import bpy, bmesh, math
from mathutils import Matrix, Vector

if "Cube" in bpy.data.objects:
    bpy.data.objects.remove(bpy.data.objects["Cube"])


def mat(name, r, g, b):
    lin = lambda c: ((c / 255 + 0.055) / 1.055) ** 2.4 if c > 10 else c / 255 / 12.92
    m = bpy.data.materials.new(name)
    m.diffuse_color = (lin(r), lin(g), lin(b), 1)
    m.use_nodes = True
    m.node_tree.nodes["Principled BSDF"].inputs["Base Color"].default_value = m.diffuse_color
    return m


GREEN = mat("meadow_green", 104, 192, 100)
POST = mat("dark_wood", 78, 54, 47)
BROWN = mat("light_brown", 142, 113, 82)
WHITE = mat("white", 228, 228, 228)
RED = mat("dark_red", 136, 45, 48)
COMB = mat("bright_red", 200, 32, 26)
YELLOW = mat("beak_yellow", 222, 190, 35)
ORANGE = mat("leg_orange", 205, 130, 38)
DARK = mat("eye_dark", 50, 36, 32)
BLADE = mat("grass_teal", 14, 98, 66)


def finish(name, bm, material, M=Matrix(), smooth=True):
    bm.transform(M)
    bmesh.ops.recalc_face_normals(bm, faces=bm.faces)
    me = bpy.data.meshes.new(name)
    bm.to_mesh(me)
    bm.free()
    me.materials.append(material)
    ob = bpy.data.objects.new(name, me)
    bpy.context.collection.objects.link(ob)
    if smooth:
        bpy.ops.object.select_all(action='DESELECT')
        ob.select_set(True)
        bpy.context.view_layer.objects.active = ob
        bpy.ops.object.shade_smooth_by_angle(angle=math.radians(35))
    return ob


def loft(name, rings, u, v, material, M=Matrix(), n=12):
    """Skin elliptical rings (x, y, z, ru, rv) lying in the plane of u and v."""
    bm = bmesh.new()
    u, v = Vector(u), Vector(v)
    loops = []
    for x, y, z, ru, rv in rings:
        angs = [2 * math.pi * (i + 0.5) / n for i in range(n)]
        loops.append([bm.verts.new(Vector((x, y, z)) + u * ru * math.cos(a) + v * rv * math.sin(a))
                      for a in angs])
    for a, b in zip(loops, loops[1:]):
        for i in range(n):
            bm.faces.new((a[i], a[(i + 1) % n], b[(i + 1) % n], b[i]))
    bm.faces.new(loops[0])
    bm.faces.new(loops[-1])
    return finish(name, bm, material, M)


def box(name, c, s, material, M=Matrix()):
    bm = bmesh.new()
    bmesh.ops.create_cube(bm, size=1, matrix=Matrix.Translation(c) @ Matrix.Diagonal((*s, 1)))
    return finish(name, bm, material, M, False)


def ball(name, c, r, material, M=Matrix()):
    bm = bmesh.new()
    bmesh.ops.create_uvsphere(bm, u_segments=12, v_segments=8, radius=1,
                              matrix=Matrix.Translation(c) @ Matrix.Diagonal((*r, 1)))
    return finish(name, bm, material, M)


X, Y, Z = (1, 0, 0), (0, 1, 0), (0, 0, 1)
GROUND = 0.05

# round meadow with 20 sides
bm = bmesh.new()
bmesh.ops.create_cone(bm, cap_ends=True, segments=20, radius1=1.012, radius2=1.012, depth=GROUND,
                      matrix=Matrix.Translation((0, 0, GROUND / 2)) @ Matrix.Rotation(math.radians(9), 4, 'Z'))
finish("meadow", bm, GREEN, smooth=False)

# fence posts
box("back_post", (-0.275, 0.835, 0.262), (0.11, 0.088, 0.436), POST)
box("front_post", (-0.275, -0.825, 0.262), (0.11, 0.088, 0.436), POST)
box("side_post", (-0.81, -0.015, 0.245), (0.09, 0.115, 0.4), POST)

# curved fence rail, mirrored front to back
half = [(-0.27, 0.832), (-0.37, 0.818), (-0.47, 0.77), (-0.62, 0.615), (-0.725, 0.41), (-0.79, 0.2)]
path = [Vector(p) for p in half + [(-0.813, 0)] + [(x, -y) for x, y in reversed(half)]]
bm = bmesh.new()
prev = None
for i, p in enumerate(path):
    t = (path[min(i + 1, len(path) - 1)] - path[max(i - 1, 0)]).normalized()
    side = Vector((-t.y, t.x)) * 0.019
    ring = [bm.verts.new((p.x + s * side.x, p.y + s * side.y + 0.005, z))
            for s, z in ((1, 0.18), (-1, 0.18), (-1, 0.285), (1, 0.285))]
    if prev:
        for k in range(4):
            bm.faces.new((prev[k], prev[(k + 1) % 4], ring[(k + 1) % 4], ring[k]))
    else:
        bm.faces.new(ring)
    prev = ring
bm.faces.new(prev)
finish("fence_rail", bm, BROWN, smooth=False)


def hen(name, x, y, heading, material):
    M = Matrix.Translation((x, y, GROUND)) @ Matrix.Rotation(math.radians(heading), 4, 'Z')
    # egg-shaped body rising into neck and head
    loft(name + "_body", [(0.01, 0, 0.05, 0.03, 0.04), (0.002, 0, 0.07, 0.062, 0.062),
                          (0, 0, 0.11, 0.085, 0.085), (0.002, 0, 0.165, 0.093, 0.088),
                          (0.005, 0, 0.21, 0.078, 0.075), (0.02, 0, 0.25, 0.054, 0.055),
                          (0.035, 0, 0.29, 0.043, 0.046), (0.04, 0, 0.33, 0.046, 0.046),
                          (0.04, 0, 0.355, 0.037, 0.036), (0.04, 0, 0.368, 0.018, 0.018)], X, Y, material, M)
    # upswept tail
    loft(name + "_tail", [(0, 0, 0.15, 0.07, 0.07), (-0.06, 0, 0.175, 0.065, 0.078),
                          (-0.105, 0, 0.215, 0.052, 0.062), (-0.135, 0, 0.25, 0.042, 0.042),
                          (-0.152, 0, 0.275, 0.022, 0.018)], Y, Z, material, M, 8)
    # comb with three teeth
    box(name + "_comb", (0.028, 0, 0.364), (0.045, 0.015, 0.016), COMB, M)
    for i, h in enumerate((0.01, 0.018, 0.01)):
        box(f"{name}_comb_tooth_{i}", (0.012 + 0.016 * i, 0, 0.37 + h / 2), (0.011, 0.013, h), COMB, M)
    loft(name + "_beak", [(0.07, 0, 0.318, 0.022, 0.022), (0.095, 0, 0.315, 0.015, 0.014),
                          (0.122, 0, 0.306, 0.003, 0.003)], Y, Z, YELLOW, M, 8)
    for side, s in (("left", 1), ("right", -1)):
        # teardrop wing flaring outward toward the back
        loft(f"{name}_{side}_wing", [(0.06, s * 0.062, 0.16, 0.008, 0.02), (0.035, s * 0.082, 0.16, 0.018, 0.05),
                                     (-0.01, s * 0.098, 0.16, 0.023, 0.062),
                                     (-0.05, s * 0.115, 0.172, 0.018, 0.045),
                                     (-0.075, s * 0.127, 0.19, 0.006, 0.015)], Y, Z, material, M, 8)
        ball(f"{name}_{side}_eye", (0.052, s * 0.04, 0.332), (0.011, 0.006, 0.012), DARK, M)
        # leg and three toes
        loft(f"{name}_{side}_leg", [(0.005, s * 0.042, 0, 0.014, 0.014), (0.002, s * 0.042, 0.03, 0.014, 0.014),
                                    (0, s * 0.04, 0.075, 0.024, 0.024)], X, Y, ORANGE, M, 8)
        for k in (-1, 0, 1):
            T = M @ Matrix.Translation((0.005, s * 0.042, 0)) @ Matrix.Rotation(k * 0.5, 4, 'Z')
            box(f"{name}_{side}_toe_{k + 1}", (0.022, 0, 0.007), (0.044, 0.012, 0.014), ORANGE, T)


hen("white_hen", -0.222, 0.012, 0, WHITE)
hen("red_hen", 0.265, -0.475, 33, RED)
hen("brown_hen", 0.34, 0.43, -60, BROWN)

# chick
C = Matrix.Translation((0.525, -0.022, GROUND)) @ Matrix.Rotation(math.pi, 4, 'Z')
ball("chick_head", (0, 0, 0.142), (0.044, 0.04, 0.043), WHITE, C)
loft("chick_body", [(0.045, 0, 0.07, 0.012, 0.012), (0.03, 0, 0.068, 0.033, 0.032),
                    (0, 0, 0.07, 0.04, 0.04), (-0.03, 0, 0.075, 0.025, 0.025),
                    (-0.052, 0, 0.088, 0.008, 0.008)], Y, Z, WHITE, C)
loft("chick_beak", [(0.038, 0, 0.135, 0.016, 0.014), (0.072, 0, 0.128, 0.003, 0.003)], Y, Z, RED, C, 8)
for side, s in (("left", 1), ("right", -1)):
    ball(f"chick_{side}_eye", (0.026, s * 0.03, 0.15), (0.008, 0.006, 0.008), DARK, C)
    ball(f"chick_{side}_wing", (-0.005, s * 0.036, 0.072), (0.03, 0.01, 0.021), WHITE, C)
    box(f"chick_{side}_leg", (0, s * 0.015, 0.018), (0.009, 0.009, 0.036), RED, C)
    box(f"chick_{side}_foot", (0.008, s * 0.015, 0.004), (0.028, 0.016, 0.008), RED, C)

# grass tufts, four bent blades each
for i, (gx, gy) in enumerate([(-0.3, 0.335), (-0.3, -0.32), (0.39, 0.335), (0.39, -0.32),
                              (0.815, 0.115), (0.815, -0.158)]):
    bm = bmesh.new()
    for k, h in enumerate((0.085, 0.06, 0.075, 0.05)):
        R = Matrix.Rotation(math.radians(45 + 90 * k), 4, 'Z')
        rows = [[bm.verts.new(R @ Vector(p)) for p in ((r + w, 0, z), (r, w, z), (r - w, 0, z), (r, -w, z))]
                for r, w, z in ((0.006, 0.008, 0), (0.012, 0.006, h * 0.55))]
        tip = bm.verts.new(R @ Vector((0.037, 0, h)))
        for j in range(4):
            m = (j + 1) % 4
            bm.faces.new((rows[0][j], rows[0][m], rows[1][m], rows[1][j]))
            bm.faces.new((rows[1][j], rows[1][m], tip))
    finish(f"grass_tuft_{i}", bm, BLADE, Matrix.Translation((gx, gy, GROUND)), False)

= = = = = = =

- _Exercise description_
All that belongs in your answer is the stretch of entries above from the line with "bpy.context.collection.objects.link(ob)" through the line with "# curved fence rail, mirrored front to back", printed exactly.

- _Exercise output_
    bpy.context.collection.objects.link(ob)
    if smooth:
        bpy.ops.object.select_all(action='DESELECT')
        ob.select_set(True)
        bpy.context.view_layer.objects.active = ob
        bpy.ops.object.shade_smooth_by_angle(angle=math.radians(35))
    return ob


def loft(name, rings, u, v, material, M=Matrix(), n=12):
    """Skin elliptical rings (x, y, z, ru, rv) lying in the plane of u and v."""
    bm = bmesh.new()
    u, v = Vector(u), Vector(v)
    loops = []
    for x, y, z, ru, rv in rings:
        angs = [2 * math.pi * (i + 0.5) / n for i in range(n)]
        loops.append([bm.verts.new(Vector((x, y, z)) + u * ru * math.cos(a) + v * rv * math.sin(a))
                      for a in angs])
    for a, b in zip(loops, loops[1:]):
        for i in range(n):
            bm.faces.new((a[i], a[(i + 1) % n], b[(i + 1) % n], b[i]))
    bm.faces.new(loops[0])
    bm.faces.new(loops[-1])
    return finish(name, bm, material, M)


def box(name, c, s, material, M=Matrix()):
    bm = bmesh.new()
    bmesh.ops.create_cube(bm, size=1, matrix=Matrix.Translation(c) @ Matrix.Diagonal((*s, 1)))
    return finish(name, bm, material, M, False)


def ball(name, c, r, material, M=Matrix()):
    bm = bmesh.new()
    bmesh.ops.create_uvsphere(bm, u_segments=12, v_segments=8, radius=1,
                              matrix=Matrix.Translation(c) @ Matrix.Diagonal((*r, 1)))
    return finish(name, bm, material, M)


X, Y, Z = (1, 0, 0), (0, 1, 0), (0, 0, 1)
GROUND = 0.05

# round meadow with 20 sides
bm = bmesh.new()
bmesh.ops.create_cone(bm, cap_ends=True, segments=20, radius1=1.012, radius2=1.012, depth=GROUND,
                      matrix=Matrix.Translation((0, 0, GROUND / 2)) @ Matrix.Rotation(math.radians(9), 4, 'Z'))
finish("meadow", bm, GREEN, smooth=False)

# fence posts
box("back_post", (-0.275, 0.835, 0.262), (0.11, 0.088, 0.436), POST)
box("front_post", (-0.275, -0.825, 0.262), (0.11, 0.088, 0.436), POST)
box("side_post", (-0.81, -0.015, 0.245), (0.09, 0.115, 0.4), POST)

# curved fence rail, mirrored front to back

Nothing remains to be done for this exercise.